INSTRUCTIONS TO FOLLOW —
Examine each line of the listing below. Copy those in which the string "Vector" appears.

··· INPUT ···

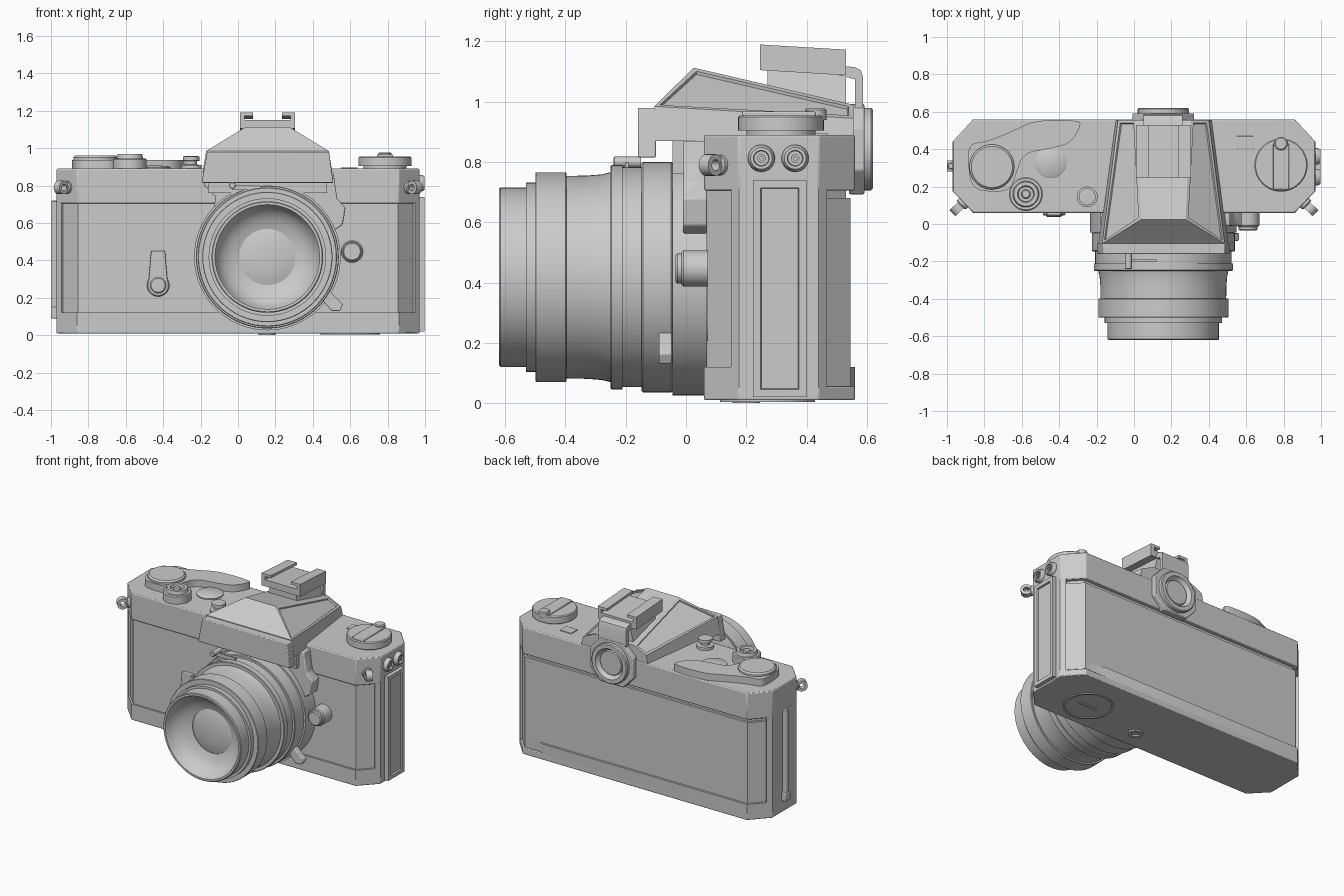
import bpy, bmesh, math
from mathutils import Vector

if "Cube" in bpy.data.objects:
    bpy.data.objects.remove(bpy.data.objects["Cube"])

CX, CZ = 0.157, 0.418        # lens axis


def finish(name, bm, bevel=0, angle=35):
    bmesh.ops.remove_doubles(bm, verts=bm.verts[:], dist=1e-5)
    bmesh.ops.recalc_face_normals(bm, faces=bm.faces[:])
    me = bpy.data.meshes.new(name)
    bm.to_mesh(me)
    bm.free()
    ob = bpy.data.objects.new(name, me)
    bpy.context.collection.objects.link(ob)
    bpy.ops.object.select_all(action='DESELECT')
    ob.select_set(True)
    bpy.context.view_layer.objects.active = ob
    bpy.ops.object.shade_smooth_by_angle(angle=math.radians(angle))
    if bevel:
        m = ob.modifiers.new("edge", 'BEVEL')
        m.width, m.segments, m.limit_method = bevel, 2, 'ANGLE'
    return ob


def extrude(name, pts, axis, lo, hi, bevel=0):
    """Closed 2D outline swept along a world axis."""
    place = {'x': lambda a, b, h: (h, a, b), 'y': lambda a, b, h: (a, h, b), 'z': lambda a, b, h: (a, b, h)}[axis]
    clean = [p for i, p in enumerate(pts) if (Vector(p) - Vector(pts[i - 1])).length > 1e-5]
    bm = bmesh.new()
    rings = [[bm.verts.new(place(a, b, h)) for a, b in clean] for h in (lo, hi)]
    for r in rings:
        bm.faces.new(r)
    n = len(clean)
    for i in range(n):
        j = (i + 1) % n
        bm.faces.new((rings[0][i], rings[0][j], rings[1][j], rings[1][i]))
    return finish(name, bm, bevel)


def box(name, x, y, z, bevel=0):
    return extrude(name, [(x[0], y[0]), (x[1], y[0]), (x[1], y[1]), (x[0], y[1])], 'z', z[0], z[1], bevel)


def lathe(name, profile, loc, axis=(0, 0, 1), segs=48):
    """Profile of (radius, height) turned about an axis through loc."""
    q = Vector((0, 0, 1)).rotation_difference(Vector(axis).normalized())
    bm = bmesh.new()
    rings = []
    for r, h in profile:
        if r == 0:
            rings.append([bm.verts.new(q @ Vector((0, 0, h)) + Vector(loc))] * segs)
        else:
            rings.append([bm.verts.new(q @ Vector((r * math.cos(t), r * math.sin(t), h)) + Vector(loc))
                          for t in (2 * math.pi * i / segs for i in range(segs))])
    for a, b in zip(rings, rings[1:]):
        for i in range(segs):
            j = (i + 1) % segs
            vs = list(dict.fromkeys((a[i], a[j], b[j], b[i])))
            if len(vs) > 2:
                bm.faces.new(vs)
    return finish(name, bm)


def disc(name, loc, r, h, axis=(0, 0, 1), c=0.006, segs=48):
    return lathe(name, [(0, 0), (r, 0), (r, h - c), (r - c, h), (0, h)], loc, axis, segs)


def rounded(pts, n=3):
    for _ in range(n):
        pts = [tuple(Vector(a).lerp(Vector(b), t)) for a, b in zip(pts, pts[1:] + pts[:1]) for t in (.25, .75)]
    return pts


def half(f, b):
    """Right half of the chamfered body plan, front and back inset by f and b."""
    return [(.86 - .41 * f, .06 + f), (.945 - .7 * f, .149 + .7 * f), (.945, .149), (.97, .175),
            (.97, .44), (.945, .467), (.945 - .7 * b, .467 - .7 * b), (.86 - .41 * b, .56 - b)]


def plan(f, b, notch=False):
    left = [(-x, y) for x, y in reversed(half(f, 0 if notch else b))]
    step = [(.74, .56 - b), (.70, .56)] if notch else []
    return half(f, b) + step + left


# Body: base plate, stepped lip, covered middle, groove, top cover
extrude("base_plate", plan(0, 0), 'z', .01, .055, .005)
extrude("base_lip", plan(0, .014, True), 'z', .05, .12)
extrude("body_covering", plan(.012, .014), 'z', .115, .68)
extrude("door_groove", plan(.012, .03), 'z', .675, .71)
extrude("top_cover", plan(0, 0), 'z', .705, .89, .006)

# Bottom: tripod socket and battery cover with coin slot
lathe("tripod_socket", [(.028, .03), (.028, 0), (.046, 0), (.046, .03)], (.155, .2, 0))
lathe("battery_cover_ring", [(.145, .02), (.145, .004), (.158, .004), (.158, .02)], (.6, .27, 0))
box("battery_slot", (.53, .67), (.26, .28), (.005, .02))

# Right side rib with sunken centre
bm = bmesh.new()
bmesh.ops.create_cube(bm, size=1)
for v in bm.verts:
    v.co = Vector((.98 + v.co.x * .034, .311 + v.co.y * .178, .38 + v.co.z * .72))
face = [f for f in bm.faces if f.normal.x > .9]
bmesh.ops.inset_individual(bm, faces=face, thickness=.036)
bmesh.ops.inset_individual(bm, faces=face, thickness=.004, depth=-.012)
finish("side_rib", bm)

# Sync sockets
for i, y in enumerate((.25, .362)):
    lathe(f"sync_socket_{i}", [(.045, 0), (.045, .014), (.036, .03), (.026, .03), (.024, .012),
                              (.014, .012), (.014, .028), (.006, .028), (.006, .015), (0, .015)],
          (.968, y, .8125), (1, 0, 0), 32)

# Left side hinge bar
disc("hinge_bar", (-.978, .31, .10), .02, .62, segs=20)
box("hinge_block", (-1, -.96), (.28, .34), (.09, .15), .005)

# Strap lugs
for s, side in ((-1, "left"), (1, "right")):
    d = Vector((s * .72, -.69, 0))
    p = Vector((s * .912, .114, .79))
    disc(f"strap_lug_base_{side}", p - d * .01, .034, .03, d, segs=24)
    lathe(f"strap_lug_{side}", [(.018, -.022), (.036, -.022), (.036, .022), (.018, .022), (.018, -.022)],
          p + d * .045, (.69 * s, .72, 0), 24)

# Lens mount housing on the body front
extrude("mount_housing", [(-.18, .87), (-.18, .8), (-.12, .74), (-.14, .6), (.15, .45), (.5, .55),
                          (.56, .59), (.575, .68), (.53, .73), (.51, .87)], 'y', -.01, .07, .006)
box("prism_support", (-.16, .475), (-.045, .07), (.76, .9))

# Lens: stepped rings turned about the -y axis, (radius, height) with height = -y
lens = {
    "lens_mount": [(.30, -.07), (.392, -.07), (.392, .045), (.34, .045)],
    "aperture_ring": [(.34, .045), (.378, .045), (.382, .049), (.382, .143), (.378, .147), (.34, .147)],
    "scale_ring": [(.34, .147), (.365, .147), (.365, .21), (.372, .21), (.372, .247), (.368, .25), (.33, .25)],
    "lens_barrel": [(.33, .25), (.348, .25), (.341, .28), (.337, .33), (.336, .40), (.32, .40)],
    "focus_ring": [(.32, .397), (.345, .397), (.348, .40), (.348, .497), (.345, .5), (.28, .5)],
    "filter_ring": [(.28, .5), (.314, .5), (.314, .53), (.298, .53), (.298, .615), (.293, .62), (.28, .62),
                    (.275, .612), (.268, .59), (.25, .563), (.225, .54), (.19, .52), (.15, .508), (.15, .50)],
    "front_glass": [(.152, .503), (.12, .512), (.08, .518), (.04, .521), (0, .522)],
}
for name, prof in lens.items():
    lathe(name, prof, (CX, 0, CZ), (0, -1, 0), 72)
extrude("aperture_tab", [(.44, .20), (.50, .13), (.545, .13), (.562, .165), (.49, .235)], 'y', -.09, -.047, .005)
disc("index_pin", (-.03, -.15, .80), .018, .09, (0, -1, 0), .003, 20)
box("index_bar", (-.03, .12), (-.202, -.19), (.775, .80))

# Lens release button and self-timer lever
disc("release_base", (.61, .08, .447), .06, .095, (0, -1, 0))
disc("release_button", (.61, 0, .447), .05, .035, (0, -1, 0))
extrude("timer_lever", [(-.465, .45), (-.39, .45), (-.375, .27), (-.48, .27)], 'y', .045, .08, .004)
disc("timer_hub", (-.427, .08, .267), .06, .035, (0, -1, 0))
disc("timer_cap", (-.427, .05, .267), .043, .012, (0, -1, 0))

# Prism: skirt and faceted roof with sunken side panels
levels = [(-.19, .505, -.105, -.1, .42, .556, .87, .87), (-.17, .485, -.105, -.085, .4, .556, .985, .945),
          (.04, .275, .025, .01, .305, .556, 1.113, .99)]
bm = bmesh.new()
rows = [[bm.verts.new(c) for c in ((a, yf, zf), (b, yf, zf), (d, yb, zb), (c_, yb, zb))]
        for a, b, yf, c_, d, yb, zf, zb in levels]
bm.faces.new(rows[0])
bm.faces.new(rows[2])
panels = []
for k in range(2):
    for i in range(4):
        j = (i + 1) % 4
        f = bm.faces.new((rows[k][i], rows[k][j], rows[k + 1][j], rows[k + 1][i]))
        if k == 1 and i in (1, 3):
            panels.append(f)
bmesh.ops.recalc_face_normals(bm, faces=bm.faces[:])
bmesh.ops.inset_individual(bm, faces=panels, thickness=.022)
bmesh.ops.inset_individual(bm, faces=panels, thickness=.004, depth=-.01)
finish("prism_roof", bm, angle=15)
extrude("prism_front", [(-.195, .815), (.51, .815), (.487, .98), (-.165, .98)], 'y', -.16, -.10, .005)

# Accessory shoe, tilted slightly backwards
shoe = [extrude("shoe_base", [(.03, 1.0), (.28, 1.0), (.25, 1.12), (.06, 1.12)], 'y', .27, .53),
        extrude("shoe_rails", [(.01, 1.105), (.305, 1.105), (.305, 1.19), (.235, 1.19), (.235, 1.172), (.28, 1.172),
                               (.28, 1.15), (.035, 1.15), (.035, 1.172), (.08, 1.172), (.08, 1.19), (.01, 1.19)],
                'y', .245, .53)]
for ob in shoe:
    for v in ob.data.vertices:
        v.co.z -= .06 * (v.co.y - .245)
extrude("shoe_bracket", [(.5, 1.12), (.56, 1.115), (.58, 1.105), (.588, 1.08), (.588, .93), (.56, .93),
                         (.56, 1.075), (.5, 1.09)], 'x', .05, .26)

# Eyepiece
extrude("eyepiece_frame", [(CX + s * x, .843 + z) for s, x, z in
                           ((1, .09, .15), (1, .165, .07), (1, .165, -.07), (1, .09, -.15),
                            (-1, .09, -.15), (-1, .165, -.07), (-1, .165, .07), (-1, .09, .15))], 'y', .54, .592, .006)
lathe("eyepiece_ring", [(.137, 0), (.137, .034), (.131, .04), (.105, .04), (.095, .02), (.085, .012), (.08, .022), (0, .022)],
      (CX, .58, .843), (0, 1, 0))

# Top left controls: wind lever, speed dial, counter, shutter button
extrude("wind_lever", rounded([(-.89, .34), (-.88, .43), (-.79, .44), (-.64, .50), (-.53, .556), (-.29, .556),
                               (-.285, .52), (-.34, .43), (-.46, .40), (-.59, .38), (-.63, .27), (-.66, .18),
                               (-.76, .17), (-.87, .19)]), 'z', .88, .938)
disc("wind_lever_cap", (-.76, .305, .93), .12, .03, c=.01)
lathe("speed_dial", [(.09, 0), (.09, .05), (.084, .056), (.07, .056), (.065, .078), (.045, .078), (.04, .06), (0, .06)],
      (-.578, .16, .89))
disc("speed_dial_centre", (-.578, .16, .94), .025, .025)
lathe("frame_counter", [(.085, 0), (.085, .012), (.075, .018), (0, .024)], (-.445, .33, .885))
lathe("shutter_button", [(.055, 0), (.055, .02), (.03, .022), (.03, .04), (.045, .043), (.045, .065), (.035, .067), (0, .062)],
      (-.25, .145, .89))

# Top right controls: rewind knob with folding crank, small window
disc("rewind_base", (.786, .315, .885), .115, .03)
disc("rewind_knob", (.786, .315, .905), .142, .05)
box("rewind_crank", (.742, .828), (.185, .43), (.95, .967), .005)
disc("rewind_crank_grip", (.786, .43, .94), .036, .038, segs=24)
box("top_window", (.55, .64), (.40, .47), (.885, .896), .003)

···

RESPONSE —
from mathutils import Vector
    clean = [p for i, p in enumerate(pts) if (Vector(p) - Vector(pts[i - 1])).length > 1e-5]
    q = Vector((0, 0, 1)).rotation_difference(Vector(axis).normalized())
            rings.append([bm.verts.new(q @ Vector((0, 0, h)) + Vector(loc))] * segs)
            rings.append([bm.verts.new(q @ Vector((r * math.cos(t), r * math.sin(t), h)) + Vector(loc))
        pts = [tuple(Vector(a).lerp(Vector(b), t)) for a, b in zip(pts, pts[1:] + pts[:1]) for t in (.25, .75)]
    v.co = Vector((.98 + v.co.x * .034, .311 + v.co.y * .178, .38 + v.co.z * .72))
    d = Vector((s * .72, -.69, 0))
    p = Vector((s * .912, .114, .79))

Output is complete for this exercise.